Things couldn’t have gotten much better for Cary Cogdell than the end of the 2021 basketball season. Save for one basket, the Leo coach had reached the near pinnacle of his coaching career by making the Class 3A state title game. He had built for it, in himself and in his program, winning a Sectional one year prior in a COVID cut short postseason.
When Leo lost to Silver Creek at the end of the 2021 season, a host of Lions saw their high school careers end, including Blake Davison, one of the best players in the program’s history. Rebuilding wasn’t going to be easy but it also wasn’t going to be impossible. One thing that wasn’t expected though, even in an established championship program: another deep postseason run so soon. Yet, as the 2022 season was concluding, Cogdell and Leo were again back in the semi state round for the second straight season.
That kind of continued success amidst a heavily changed roster has shown Cogdell’s longevity and success is no fluke. It is why we name him the 2021-22 Outside the Huddle Coach of the Year for boys basketball.
“Getting to the state finals and understanding how difficult that is – its not just about being good, its about getting some of the breaks to go your way too – its tough. You know following that is going to be extremely hard,” Cogdell said. “Everybody goes into the season hoping they can advance, but you know the old cliche of taking it one game at a time and trying to win. Especially as you get to the tournament, the games are a grind. You are going to have to win some close games and it was great.”
The Lions lost just six games under Cogdell in 2021-22 against 21 wins, making it his third best season as a head coach and a third straight season with a postseason title after none during the first 17 years of his career. While often successful during those prior seasons at Leo, winning a Sectional just before COVID changed a lot of things and Cogdell was able to build off that success, not just ride the wave out.
In 2021-22, he leaned heavily on a senior class that had been part of the two previous title seasons, including DJ Allen, Xavier Middleton, Ayden Ruble and Brody Hiteshew. Caedmon Bontrager’s addition to the lineup gave the Lions a breakout star player, which of course helps, but the dig deep, gutty performances from those other seniors helped bolster the Lions throughout the season. To Cogdell’s credit, he didn’t just lean on the known. Throughout the years, Cogdell has never been afraid to look to the youth in his program for big pushes. In 2021-22, he got that by looking to players like sophomores Jackson McGee and Trey Hiteshew.
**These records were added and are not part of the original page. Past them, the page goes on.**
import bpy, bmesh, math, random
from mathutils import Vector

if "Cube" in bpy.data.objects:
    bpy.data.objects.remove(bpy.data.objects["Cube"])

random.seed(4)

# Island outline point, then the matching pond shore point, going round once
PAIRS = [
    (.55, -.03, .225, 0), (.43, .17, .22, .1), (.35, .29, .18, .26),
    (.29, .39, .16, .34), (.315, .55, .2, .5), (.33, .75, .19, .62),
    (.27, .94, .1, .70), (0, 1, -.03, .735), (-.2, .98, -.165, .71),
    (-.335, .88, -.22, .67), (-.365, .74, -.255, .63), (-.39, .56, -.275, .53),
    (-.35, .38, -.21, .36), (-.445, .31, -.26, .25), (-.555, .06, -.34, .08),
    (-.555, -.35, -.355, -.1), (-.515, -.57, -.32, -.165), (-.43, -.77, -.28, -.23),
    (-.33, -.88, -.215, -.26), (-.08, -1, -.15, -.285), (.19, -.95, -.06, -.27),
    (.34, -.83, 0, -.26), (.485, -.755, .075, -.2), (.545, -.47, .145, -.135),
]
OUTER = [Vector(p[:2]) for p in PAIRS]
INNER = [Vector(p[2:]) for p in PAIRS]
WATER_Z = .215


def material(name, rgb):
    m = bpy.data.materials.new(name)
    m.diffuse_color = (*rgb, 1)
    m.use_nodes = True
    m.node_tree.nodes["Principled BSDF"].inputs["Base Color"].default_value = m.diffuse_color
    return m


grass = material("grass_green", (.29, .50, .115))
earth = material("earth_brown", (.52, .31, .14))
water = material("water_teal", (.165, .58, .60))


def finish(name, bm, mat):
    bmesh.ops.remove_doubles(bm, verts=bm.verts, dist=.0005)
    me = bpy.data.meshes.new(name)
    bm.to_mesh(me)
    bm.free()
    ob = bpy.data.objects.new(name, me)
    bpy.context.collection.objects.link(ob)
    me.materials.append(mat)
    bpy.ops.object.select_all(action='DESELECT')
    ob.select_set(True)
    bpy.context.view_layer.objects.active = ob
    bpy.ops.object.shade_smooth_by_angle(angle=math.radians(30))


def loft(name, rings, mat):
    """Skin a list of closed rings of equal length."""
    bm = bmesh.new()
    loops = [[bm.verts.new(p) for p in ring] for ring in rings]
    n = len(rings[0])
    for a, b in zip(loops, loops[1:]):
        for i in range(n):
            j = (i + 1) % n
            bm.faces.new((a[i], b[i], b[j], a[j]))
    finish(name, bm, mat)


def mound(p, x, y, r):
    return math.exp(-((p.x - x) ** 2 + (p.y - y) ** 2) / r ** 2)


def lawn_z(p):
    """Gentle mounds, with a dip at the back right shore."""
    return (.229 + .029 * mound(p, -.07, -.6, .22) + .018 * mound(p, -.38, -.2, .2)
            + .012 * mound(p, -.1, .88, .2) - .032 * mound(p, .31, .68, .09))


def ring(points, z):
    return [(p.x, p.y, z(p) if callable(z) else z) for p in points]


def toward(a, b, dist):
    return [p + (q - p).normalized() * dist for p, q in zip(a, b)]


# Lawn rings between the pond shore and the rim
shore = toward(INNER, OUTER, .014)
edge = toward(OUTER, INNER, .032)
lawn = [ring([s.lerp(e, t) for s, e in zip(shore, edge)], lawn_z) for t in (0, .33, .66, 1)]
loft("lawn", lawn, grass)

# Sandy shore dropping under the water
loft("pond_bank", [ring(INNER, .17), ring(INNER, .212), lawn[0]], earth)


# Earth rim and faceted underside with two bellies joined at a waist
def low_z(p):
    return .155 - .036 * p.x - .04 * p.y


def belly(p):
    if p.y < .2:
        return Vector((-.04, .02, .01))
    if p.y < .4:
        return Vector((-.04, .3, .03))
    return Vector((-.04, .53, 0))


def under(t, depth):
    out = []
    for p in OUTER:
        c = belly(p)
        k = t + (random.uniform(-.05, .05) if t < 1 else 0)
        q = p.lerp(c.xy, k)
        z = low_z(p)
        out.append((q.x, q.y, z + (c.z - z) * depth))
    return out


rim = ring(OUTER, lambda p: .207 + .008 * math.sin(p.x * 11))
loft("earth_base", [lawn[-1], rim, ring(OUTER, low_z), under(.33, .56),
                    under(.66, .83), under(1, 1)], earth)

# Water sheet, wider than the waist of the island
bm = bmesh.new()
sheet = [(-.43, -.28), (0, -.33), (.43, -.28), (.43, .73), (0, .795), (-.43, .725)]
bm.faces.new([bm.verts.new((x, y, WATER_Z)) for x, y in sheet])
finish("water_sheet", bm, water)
“I felt like we had a lot of good basketball players this year and there would be times where guys, not playing poorly, didn’t play as much, but it was more because of whoever was on the floor was playing well,” Cogdell said. “I thought our sophomores did a good job of waiting patiently. When you’ve been in the state finals the year before and you’ve got eight seniors, you get on the floor and that is a little bit of pressure. I thought they [sophomores] handled that pretty well and the seniors did a good job of integrating those guys into it.”
The Lions won their first five games and eight of their first nine to start the season. Included in that was a 4-1 record against the SAC, and perhaps the most important in growing a comfort zone, was a win at NE8 rival Norwell. The Lions would later go on to beat SAC needle movers Snider and Bishop Dwenger and despite two conference losses taking them out of NE8 title contention, Leo was still among the area’s best and the highest ranked teams statewide in Class 3A. Then, the last two games of the regular season represented some stumbling, falling to Blackhawk Christian and then, for the second straight season, losing the regular season finale on a buzzer beater to Woodlan.
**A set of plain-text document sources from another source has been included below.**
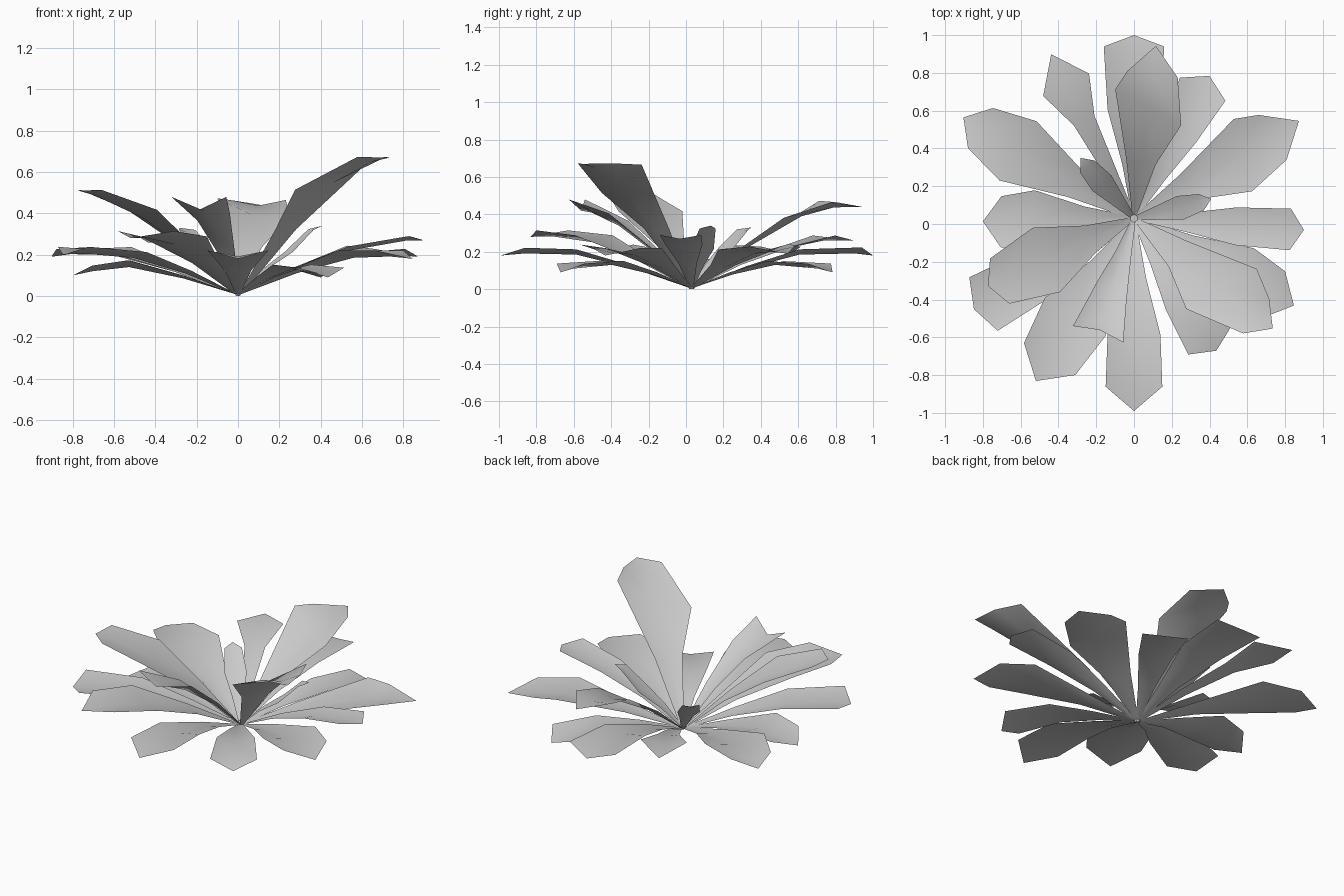
import bpy, bmesh
from math import radians, cos, sin

BASE_Z = 0.02
BASE_Y = 0.03   # stalks meet slightly behind the middle


def make_leaf(name, az, length, z_tip, z_mid, w_mid, w_end,
              end=0.87, mid=0.6, skew=0.0, fold=0.2):
    """Folded leaf: narrow stalk, widening blade, pointed (or notched) tip."""
    a = radians(az)
    d, s = (cos(a), sin(a)), (-sin(a), cos(a))
    slope = (z_mid - BASE_Z) / mid
    z_low = BASE_Z + slope * mid * 0.54
    z_end = z_mid + (z_tip - z_mid) * 0.75 + 0.01
    # stations: position along leaf, centre height, half width, edge stagger
    stations = [(0.02, BASE_Z - 0.01, 0.012, 0),
                (mid * 0.5, z_low, 0.015 + w_mid * 0.34, 0),
                (mid, z_mid, w_mid, skew),
                (end, z_end, w_end, 0)]
    bm = bmesh.new()

    def vert(t, side, z):
        r = t * length
        return bm.verts.new((r * d[0] + side * s[0],
                             r * d[1] + side * s[1] + BASE_Y * max(0, 1 - 1.3 * t), z))

    rows = []
    for t, z, w, k in stations:
        lift = fold * w
        rows.append((vert(t - k, -w, z + lift - k * slope),
                     vert(min(t, 0.9), 0, z),
                     vert(t + k, w, z + lift + k * slope)))
    for p, q in zip(rows, rows[1:]):
        for i in (0, 1):
            bm.faces.new((p[i], q[i], q[i + 1], p[i + 1]))
    tip = vert(1.0, 0, z_tip)
    for i in (0, 1):
        bm.faces.new((rows[-1][i], tip, rows[-1][i + 1]))
    for f in bm.faces:
        f.smooth = True
    me = bpy.data.meshes.new(name)
    bm.to_mesh(me)
    bm.free()
    ob = bpy.data.objects.new(name, me)
    bpy.context.collection.objects.link(ob)
    return ob


# Spreading low leaves: azimuth, length, tip z, middle z, half widths,
# position of the last shoulder and of the widest point, edge stagger
outer = [
    (90, 1.00, 0.18, 0.185, 0.14, 0.16, 0.94),
    (63, 0.88, 0.09, 0.13, 0.10, 0.135, 0.91),
    (32, 1.03, 0.19, 0.19, 0.19, 0.14, 0.84, 0.66, 0.06),
    (-2, 0.90, 0.27, 0.22, 0.10, 0.11, 0.92),
    (-27, 0.95, 0.18, 0.185, 0.17, 0.14, 0.87, 0.66),
    (-57, 0.80, 0.09, 0.13, 0.11, 0.135, 0.92),
    (-90, 0.99, 0.18, 0.185, 0.14, 0.15),
    (-122, 0.98, 0.28, 0.25, 0.19, 0.16, 0.86),
    (-152, 0.96, 0.20, 0.185, 0.14, 0.16, 0.94),
    (179, 0.80, 0.10, 0.14, 0.165, 0.135, 0.88, 0.66),
    (148, 1.065, 0.19, 0.20, 0.185, 0.125, 0.9, 0.68),
    (116, 1.00, 0.26, 0.22, 0.06, 0.135, 0.82),
]
for i, row in enumerate(outer):
    make_leaf(f"outer_leaf_{i + 1}", *row)

# Raised leaves
raised = [
    (83, 0.95, 0.44, 0.39, 0.185, 0.135, 0.84, 0.65, 0.08),
    (-37, 0.92, 0.67, 0.55, 0.20, 0.115, 0.88, 0.63, 0.09),
    (-157, 0.84, 0.51, 0.38, 0.185, 0.13, 0.92),
]
for i, row in enumerate(raised):
    make_leaf(f"raised_leaf_{i + 1}", *row)

# Young inner leaves, the first with a notched tip
make_leaf("notched_leaf", -108, 0.59, 0.42, 0.34, 0.09, 0.14, 1.04, 0.65, 0.04, 0.5)
make_leaf("inner_leaf_left", 129, 0.45, 0.33, 0.21, 0.065, 0.05)
make_leaf("inner_leaf_right", 18, 0.43, 0.34, 0.20, 0.065, 0.045)

# Small root crown under the leaves
bpy.ops.mesh.primitive_cone_add(vertices=6, radius1=0.012, radius2=0.022,
                                depth=0.02, location=(0, BASE_Y, 0.01))
bpy.context.object.name = "root_crown"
Maybe that was what it took. Because after a second straight buzzer beating loss to the Warriors, Leo responded loudly yet again. They, as comfortably as you’d hope for, got through Sectionals. Cogdell says the Lions did so with a mentality of “none of this matters, we just want to win” when it came to roster and playing time and who was getting what opportunity. Cogdell said he felt like there was a real switch flip when it came to tournament time. Leo also proved their first win over Norwell wasn’t a fluke with another win over the Knights in the Regional round. The Lions ultimately lost to Mishawaka Marian in the semi state round, but it didn’t change this: Cogdell has established himself as one of the area’s best coaches because he can win constantly and can be a champion with a changing roster.
“I believe this: that success breeds success. In high school basketball, it is still going to be cyclical. Some of the larger schools numbers wise, they don’t cycle down as often. You are probably still gonna have some cycles, but I still think that there is an element of success breeds success,” Cogdell said.
“When you are in a community like this one, when you make a run, everybody wants to play because this is a really cool thing. I think that success can be sustainable. It’s a harder position to sustain success; this year felt harder to me because we were a little bit more the hunted because of the success we had last year. When you step on the floor, you better have your A game against everybody because they are probably going to come after you.”